These training tips for Tai-chi practice are the result of over 45 years of training and teaching. My students at the Long Island School of Tai-chi-Chuan in Sound Beach, N. Y. have told me these are the tips that are the most useful.
1. The first thing you are taught is to relax. Relaxation though, is not as easy as it sounds. After many years of being tense most people have not only forgotten how to relax, they have forgotten that they are tense. The key is to understand that to relax any part of the body, there needs to be “space” under that part of the body to sink into. If your chest and ribs are tense and you try to relax your shoulders, the shoulders have no place to sink into. First relax the muscles of the feet so they sink into the earth like wet clay. Then relax the knees, hips, ribs, etc. Allow each part of the body to sink like sand sinks into a hole you dig in the beach. The sand sinks into the hole from the bottom up.
2. When you shift weight from one foot into another, don’t push yourself into the front with your back foot. Allow the weight to sink into the front foot as though sand was sinking into the front foot from the back foot. This releases the back leg, making it “empty”.
3. When you step, don’t use the muscles of the stepping leg. Use your sinking and turning to move out the stepping leg. You can slightly straighten out the stepping foot to make the heel land first. Keeping the stepping leg off the ground is done by relaxing the rear of the pelvis so that it tilts slightly forward, slightly raising the stepping leg.
4. Keep the eyes gazing forward or at a slightly raised angle. Never look down. Imagine you are a waterfall and the water comes towards you, flowing down your eyes into your belly and then your root. You are receiving energy and NOT grabbing with the eyes.

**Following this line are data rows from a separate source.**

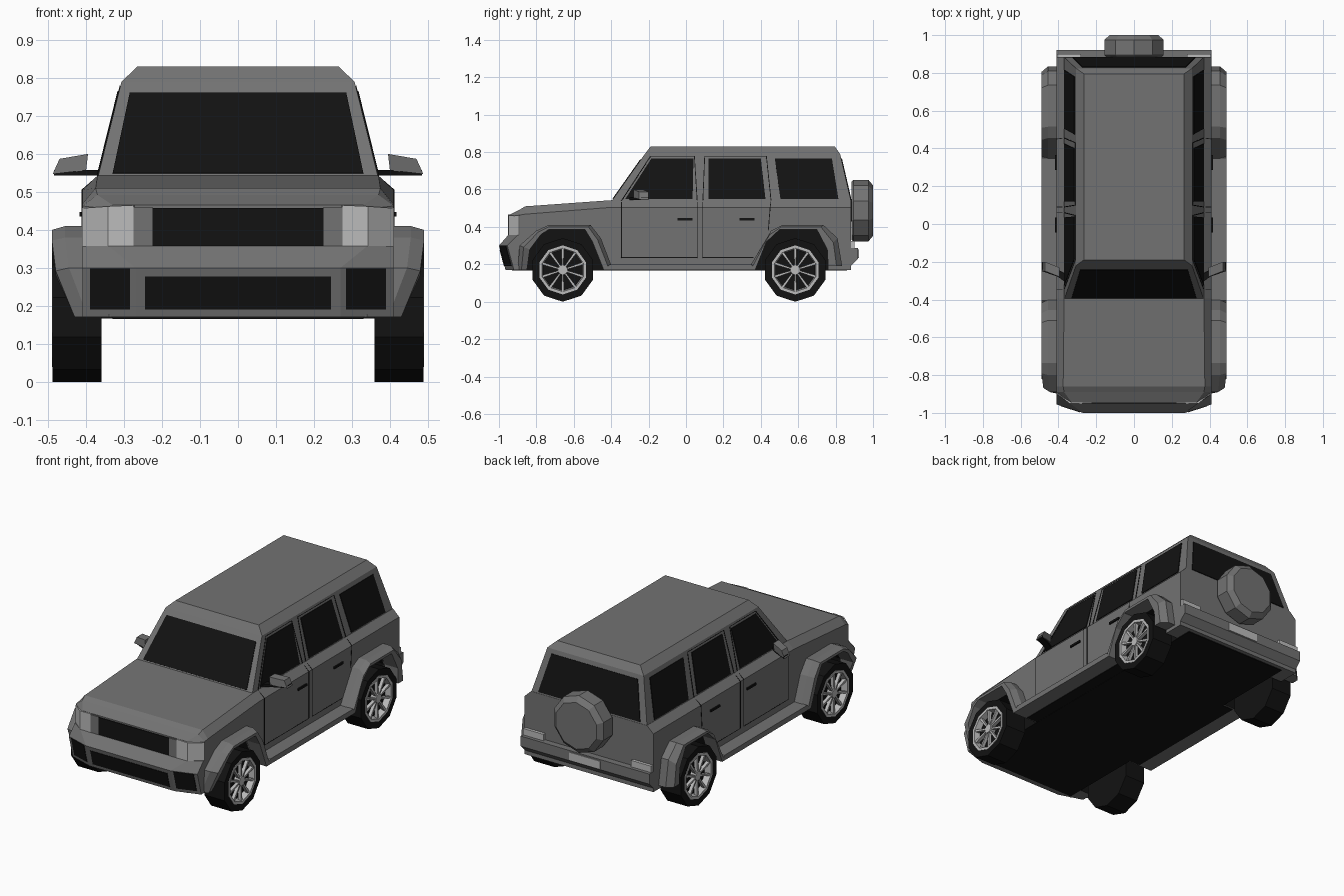
import bpy, bmesh
from math import sin, cos, tau

if "Cube" in bpy.data.objects:
    bpy.data.objects.remove(bpy.data.objects["Cube"])


def material(name, v):
    m = bpy.data.materials.new(name)
    m.diffuse_color = (v, v, v, 1)
    m.use_nodes = True
    m.node_tree.nodes["Principled BSDF"].inputs["Base Color"].default_value = m.diffuse_color
    return m


PAINT, BLACK, LIGHT = material("paint", 0.17), material("black", 0.006), material("light", 0.5)


def make(name, lofts, mat=PAINT, mirror=False, closed=False):
    """One object from lofts; a loft is a list of rings of 3D points."""
    bm = bmesh.new()
    for rings in lofts:
        vs = [[bm.verts.new(p) for p in r] for r in rings]
        n = len(vs[0])
        for a, b in zip(vs, vs[1:] + vs[:1] if closed else vs[1:]):
            for i in range(n):
                j = (i + 1) % n
                bm.faces.new((a[i], a[j], b[j], b[i]))
        if not closed:
            bm.faces.new(vs[0])
            bm.faces.new(vs[-1][::-1])
    bmesh.ops.recalc_face_normals(bm, faces=bm.faces)
    me = bpy.data.meshes.new(name)
    bm.to_mesh(me)
    bm.free()
    me.materials.append(mat)
    ob = bpy.data.objects.new(name, me)
    bpy.context.collection.objects.link(ob)
    if mirror:
        m = ob.modifiers.new("mirror", 'MIRROR')
        m.use_mirror_merge = False
    return ob


def box(x0, x1, y0, y1, z0, z1):
    return [[(x0, y0, z), (x1, y0, z), (x1, y1, z), (x0, y1, z)] for z in (z0, z1)]


def plate(corners, off):
    return [[tuple(c + s * o for c, o in zip(p, off)) for p in corners] for s in (-1, 1)]


def extrude_x(prof, x0, x1):
    return [[(x, y, z) for y, z in prof] for x in (x0, x1)]


# Lower body: sections along y (y, width, shoulder z, top width, top z)
stations = [(-.945, .34, .455, .33, .465), (-.89, .41, .463, .37, .492), (-.86, .41, .468, .375, .51),
            (-.395, .41, .505, .37, .543), (.883, .41, .505, .37, .543)]
body = make("body", [[[(-w, y, .17), (w, y, .17), (w, y, s), (t, y, h), (-t, y, h), (-w, y, s)]
                      for y, w, s, t, h in stations]])

# Wheel arch paths: outer, inner, width at each point
front_out = [(-.90, .17), (-.89, .30), (-.80, .38), (-.735, .41), (-.51, .41), (-.455, .34), (-.39, .17)]
front_in = [(-.85, .17), (-.835, .28), (-.775, .36), (-.735, .385), (-.54, .385), (-.50, .32), (-.44, .17)]
rear_out = [(.33, .17), (.455, .38), (.515, .41), (.735, .41), (.81, .34), (.835, .19)]
rear_in = [(.37, .17), (.43, .32), (.50, .385), (.70, .385), (.755, .28), (.76, .19)]
front_w = [.43, .48] + [.49] * 5
rear_w = [.49] * 6

# Cut the wheel wells out of the body
cutter = make("arch_cutter", [extrude_x([(p[0][0], .1)] + p + [(p[-1][0], .1)], .33, .6)
                              for p in (front_in, rear_in)], BLACK, mirror=True)
cut = body.modifiers.new("arches", 'BOOLEAN')
cut.object, cut.operation, cut.solver = cutter, 'DIFFERENCE', 'EXACT'
cut.material_mode = 'TRANSFER'
bpy.context.view_layer.objects.active = body
bpy.ops.object.modifier_apply(modifier=cut.name)
bpy.data.objects.remove(cutter)

# Fender flares
def flare(outer, inner, widths):
    rings = []
    for (oy, oz), (iy, iz), w in zip(outer, inner, widths):
        my, mz = oy + .4 * (iy - oy), oz + .4 * (iz - oz)
        rings.append([(.40, oy, oz), (w - .035, oy, oz), (w, my, mz), (w, iy, iz), (.40, iy, iz)])
    return rings


make("fender_flares", [flare(front_out, front_in, front_w), flare(rear_out, rear_in, rear_w)], mirror=True)
make("side_sills", [extrude_x([(-.44, .17), (.37, .17), (.35, .2), (-.405, .2)], .39, .49)], mirror=True)
make("underbody", [box(-.33, .33, -.93, .86, .166, .18), box(-.4, .4, -.43, .36, .167, .18)], BLACK)

# Cabin with roof
levels = [(.535, -.40, .883, .37), (.79, -.22, .824, .307), (.83, -.19, .795, .265)]
make("cabin", [[[(-w, a, z), (w, a, z), (w, b, z), (-w, b, z)] for z, a, b, w in levels]])


def side_x(z):
    if z <= .505:
        return .41
    if z <= .54:
        return .41 - (z - .505) / .035 * .04
    return .37 - (z - .535) * .063 / .255


def side(y, z):
    return (side_x(z), y, z)


def screen_y(z):
    return -.40 + (z - .535) * .18 / .255


def rear_y(z):
    return .883 - (z - .535) * .059 / .255


# Glass
windows = [[(-.325, .548), (-.185, .765), (.04, .765), (.035, .548)],
           [(.12, .548), (.12, .765), (.40, .765), (.425, .548)],
           [(.505, .548), (.475, .765), (.78, .765), (.815, .548)]]
make("side_windows", [plate([side(*p) for p in w], (.004, 0, .001)) for w in windows], BLACK, mirror=True)
make("windscreen", [plate([(x, screen_y(z), z) for x, z in
                           ((-.33, .548), (.33, .548), (.285, .76), (-.285, .76))], (0, -.003, .002))], BLACK)
make("rear_window", [plate([(x, rear_y(z), z) for x, z in
                            ((-.325, .55), (.325, .55), (.275, .765), (-.275, .765))], (0, .004, .001))], BLACK)

# Door seams and handles
seams = [[(-.19, .777), (-.345, .54), (-.345, .505), (-.345, .235), (.06, .235), (.06, .505), (.06, .54),
          (.045, .777), (-.19, .777)],
         [(.10, .777), (.09, .54), (.09, .505), (.09, .235), (.36, .235)],
         [(.10, .777), (.43, .777), (.455, .54), (.45, .505), (.44, .38)]]
strips = []
for path in seams:
    for (y0, z0), (y1, z1) in zip(path, path[1:]):
        d = ((y1 - y0) ** 2 + (z1 - z0) ** 2) ** .5
        ny, nz = -(z1 - z0) / d * .002, (y1 - y0) / d * .002
        a, b = side_x(z0), side_x(z1)
        strips.append(plate([(a, y0 + ny, z0 + nz), (b, y1 + ny, z1 + nz),
                             (b, y1 - ny, z1 - nz), (a, y0 - ny, z0 - nz)], (.0015, 0, .001)))
make("door_seams", strips, BLACK, mirror=True)
make("door_handles", [box(.405, .418, y, y + .08, .435, .447) for y in (-.045, .285)], BLACK, mirror=True)

# Wing mirrors
make("wing_mirrors", [[[(.40, y - .01, .557), (.488, y + .02, .547), (.47, y + .02, .587), (.395, y - .01, .60)]
                       for y in (-.27, -.22)]], mirror=True)
make("mirror_arms", [[[(x, y, .543), (x, y + .04, .543), (x, y + .04, .558), (x, y, .558)]
                      for x, y in ((.355, -.31), (.42, -.27), (.485, -.24))]], BLACK, mirror=True)

# Grille and headlights
make("grille", [box(-.225, .225, -.949, -.93, .357, .457)], BLACK)
make("grille_ends", [box(.225, .275, -.951, -.93, .357, .46)], mirror=True)
make("headlights", [[[(x, y, .357), (x, y, h), (x - .01, y + .03, h), (x - .01, y + .03, .357)]
                     for x, y, h in ((.275, -.952, .465), (.342, -.95, .462), (.411, -.893, .457))]],
     LIGHT, mirror=True)

# Front bumper: plan outline lofted upwards (z, nose y, corner x, corner y)
bumper = [(.17, -.965, .27, -.92), (.30, -1.0, .27, -.955), (.357, -.95, .34, -.90)]
make("front_bumper", [[[(-.41, -.85, z), (-.41, c, z), (-k, n, z), (k, n, z), (.41, c, z), (.41, -.85, z)]
                       for z, n, k, c in bumper]])


def nose(x, z):
    y = -.965 - .035 * (z - .17) / .13 + max(0, x - .27) / .14 * .045
    return (x, y, z)


make("centre_intake", [plate([nose(x, z) for x, z in
                              ((-.245, .19), (.245, .19), (.245, .277), (-.245, .277))], (0, -.003, 0))], BLACK)
make("side_intakes", [plate([nose(x, z) for x, z in
                             ((.285, .19), (.39, .19), (.39, .298), (.285, .298))], (0, -.003, 0))],
     BLACK, mirror=True)

# Rear bumper, lights and plate
make("rear_bumper", [extrude_x([(.78, .19), (.88, .19), (.92, .23), (.92, .288), (.78, .288)], -.41, .41)])
make("tail_lights", [box(.28, .408, .87, .9, .288, .325)], LIGHT, mirror=True)
make("rear_plate", [box(-.1, .1, .9, .924, .235, .28)], LIGHT)

# Spare wheel on the tailgate
def spare_ring(y, r):
    return [(r * sin(tau * i / 10), y, .487 + r * cos(tau * i / 10)) for i in range(10)]


make("spare_wheel", [[spare_ring(*p) for p in ((.885, .155), (.895, .165), (.975, .165), (1.0, .135))]])
make("spare_mount", [box(-.06, .06, .86, .9, .43, .55)], BLACK)


# Wheels: ten-sided tyre, rim ring, ten spokes and hub
def wheel_ring(cy, x, r):
    return [(x, cy + r * sin(tau * i / 10), .17 + r * cos(tau * i / 10)) for i in range(10)]


def spoke(cy, i):
    s, c = sin(tau * i / 10), cos(tau * i / 10)
    return [[(x, cy + r * s + w * c, .17 + r * c - w * s)
             for x, w in ((.465, -h), (.484, -h), (.484, h), (.465, h))]
            for r, h in ((.015, .004), (.12, .007))]


for label, cy in (("front", -.659), ("rear", .584)):
    make(label + "_tyres", [[wheel_ring(cy, x, r) for x, r in
                             ((.36, .13), (.36, .17), (.489, .17), (.487, .13), (.455, .125))]],
         BLACK, mirror=True)
    make(label + "_rims", [[wheel_ring(cy, x, r) for x, r in
                            ((.455, .131), (.49, .131), (.49, .116), (.455, .11))]],
         LIGHT, mirror=True, closed=True)
    make(label + "_spokes", [spoke(cy, i) for i in range(10)], LIGHT, mirror=True)
    make(label + "_hubs", [[wheel_ring(cy, .455, .03), wheel_ring(cy, .488, .026)]], LIGHT, mirror=True)
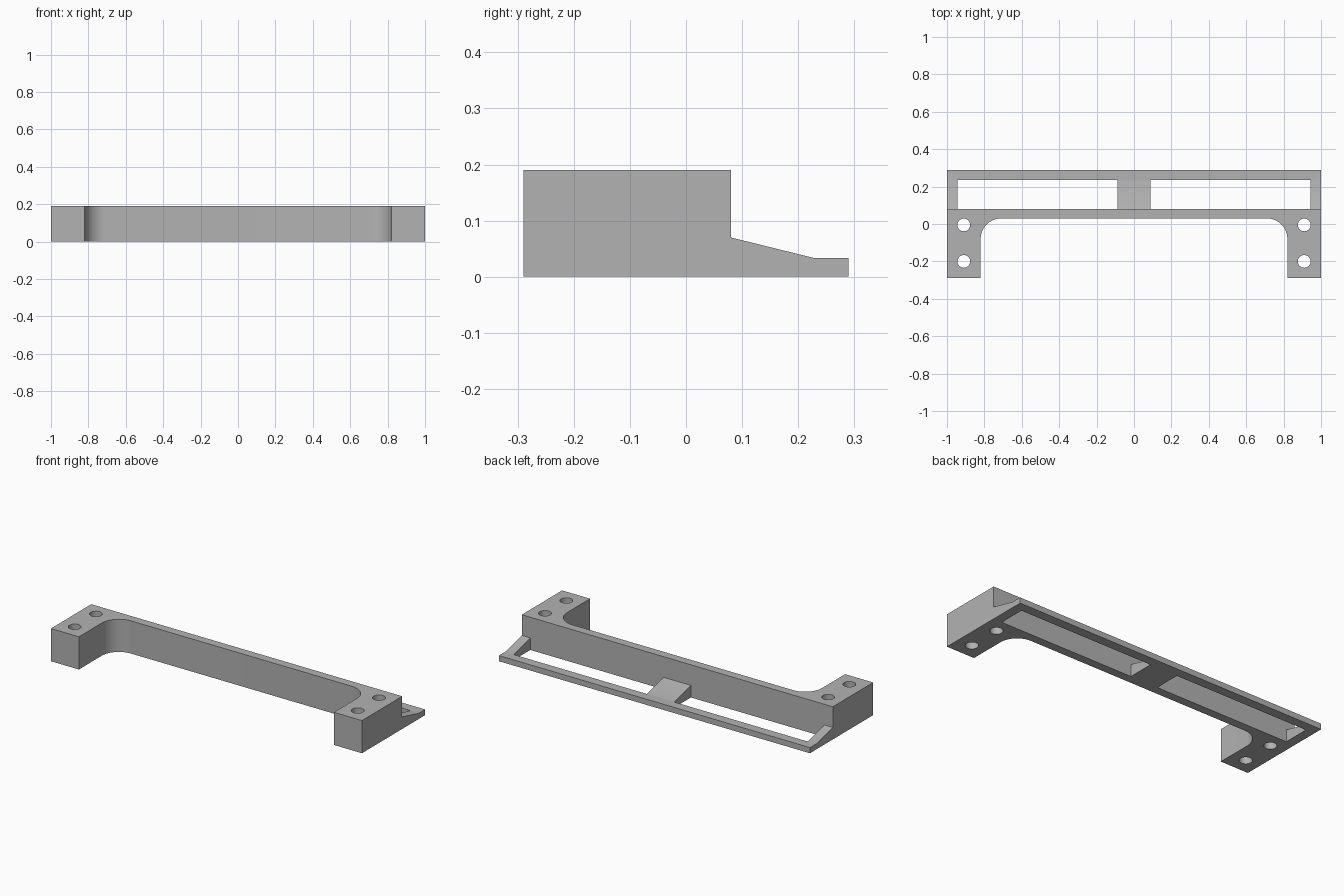
import bpy, bmesh, math
from mathutils import Vector

default = bpy.data.objects.get("Cube")
if default:
    bpy.data.objects.remove(default, do_unlink=True)

grey = bpy.data.materials.new("plain grey")
grey.use_nodes = True
colour = (0.45, 0.45, 0.45, 1)
grey.diffuse_color = colour
grey.node_tree.nodes["Principled BSDF"].inputs["Base Color"].default_value = colour

HEIGHT = 0.19
BACK, STEP, FRONT = 0.29, 0.08, -0.29


def prism(name, outline, offset):
    """Extrude a closed planar outline along an offset vector."""
    bm = bmesh.new()
    face = bm.faces.new([bm.verts.new(p) for p in outline])
    new = bmesh.ops.extrude_face_region(bm, geom=[face])["geom"]
    verts = [v for v in new if isinstance(v, bmesh.types.BMVert)]
    bmesh.ops.translate(bm, verts=verts, vec=Vector(offset))
    bmesh.ops.recalc_face_normals(bm, faces=bm.faces)
    mesh = bpy.data.meshes.new(name)
    bm.to_mesh(mesh)
    bm.free()
    mesh.materials.append(grey)
    obj = bpy.data.objects.new(name, mesh)
    bpy.context.collection.objects.link(obj)
    return obj


def arc(cx, cy, r, start, end, steps, z=0):
    angles = [math.radians(start + (end - start) * i / steps) for i in range(steps + 1)]
    return [(cx + r * math.cos(a), cy + r * math.sin(a), z) for a in angles]


def combine(target, other, operation):
    """Apply a boolean and discard the second object."""
    other.hide_render = True
    mod = target.modifiers.new("boolean", "BOOLEAN")
    mod.operation, mod.solver, mod.object = operation, "EXACT", other
    bpy.context.view_layer.objects.active = target
    bpy.ops.object.modifier_apply(modifier=mod.name)
    bpy.data.objects.remove(other, do_unlink=True)


# Bracket body: cross beam with two legs and filleted inner corners
LEG, BEAM, R = 0.82, 0.03, 0.11
right_half = [(LEG, FRONT, 0)] + arc(LEG - R, BEAM - R, R, 0, 90, 16)
left_half = [(-x, y, z) for x, y, z in reversed(right_half)]
corners = [(-1, FRONT, 0), (-1, STEP, 0), (1, STEP, 0), (1, FRONT, 0)]
bracket = prism("mounting_bracket", right_half + left_half + corners, (0, 0, HEIGHT))

# Sloping ledge behind the beam, with two windows
profile = [(STEP, 0), (BACK, 0), (BACK, 0.033), (0.23, 0.033), (STEP, 0.07)]
ledge = prism("rear_ledge", [(-1, y, z) for y, z in profile], (2, 0, 0))
for side in (-1, 1):
    rect = [(0.088, 0.05), (0.945, 0.05), (0.945, 0.235), (0.088, 0.235)]
    window = prism("window_cutter", [(side * x, y, -0.1) for x, y in rect], (0, 0, 0.4))
    combine(ledge, window, "DIFFERENCE")
combine(bracket, ledge, "UNION")

# Screw holes through the legs
for x in (-0.91, 0.91):
    for y in (-0.005, -0.2):
        hole = prism("hole_cutter", arc(x, y, 0.034, 0, 360, 32, -0.1)[:-1], (0, 0, 0.4))
        combine(bracket, hole, "DIFFERENCE")

# Smooth fillets and holes, sharp edges elsewhere
bpy.ops.object.select_all(action="DESELECT")
bracket.select_set(True)
bpy.context.view_layer.objects.active = bracket
bpy.ops.object.shade_smooth_by_angle(angle=math.radians(30))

5. Each movement starts from your center and NOT from the top of the body, head, arms or legs. Make sure that at the beginning of each movement, the middle moves first as if someone were pulling your belt. Then each joint of the body follows in sequence.
6. “Whole body movement” does not mean you keep all your joints locked. Even if you move your whole, stiff body smoothly, this is still not Tai-chi. Each joint should move, in sequence, from the bottom up and each should relax in sequence from the bottom up. Watch the way animals move. We have joints for a reason.
7. When you breathe in, your diaphragm pulls downward. So the initiation of an in-breath feels like breathing down into the ground. The bottom of the belly (below the navel) expands downwards. When the maximum downward breathing pressure is reached, then the breath expands forward and the upper belly expands (above the navel). Finally the breath then fills the upper lungs. So breathing in also begins at the bottom (at the root). When you breathe out, you relax the bottom of the lungs first, then middle and upper lungs.
8. The arms, legs and head move as a result of the breathing and the sequential expansion and relaxation of the joints. They don’t move by their own muscular power. But of course, you have to hold the arms and legs in particular positions according to your postures. You use the minimum energy possible to hold the arms in their positions, just enough so that if you used just a little less, the arms would fall down.
9. If your front expands, the back relaxes. If the right expands, the left relaxes. If the bottom energizes downwards, the top floats upwards. Each part of the body counter-balances its other side. This gives rise to the expression “power is a directed relaxation”. This means that relaxing releases power, but that power does not just dissipate. The breath directs the power. If you breathe downward and forward, for example, the power roots and from that root, moves forward. If you breathe into the right side of your lungs, the energy moves right. But if you first breath into the upper part of the lungs, the energy pulls you up out of your root.
10. Imagine you are sitting on a diner stool with wheels. You can move forward and back, left and right, but you are still sitting on the stool. To stand up you press your foot down, energizing your Achilles tendon and quadriceps, relax your back and breathe in. Try sitting down and standing up in a chair and keep your chest and back straight. Don’t bend forward. This requires that you stand up from the bottom up and you don’t pull yourself up from the top.
I will provide more if these tips in the future if you are interested. Hundreds of such ideas are in the dvd series “How to Learn and Teach Tai-chi” available at: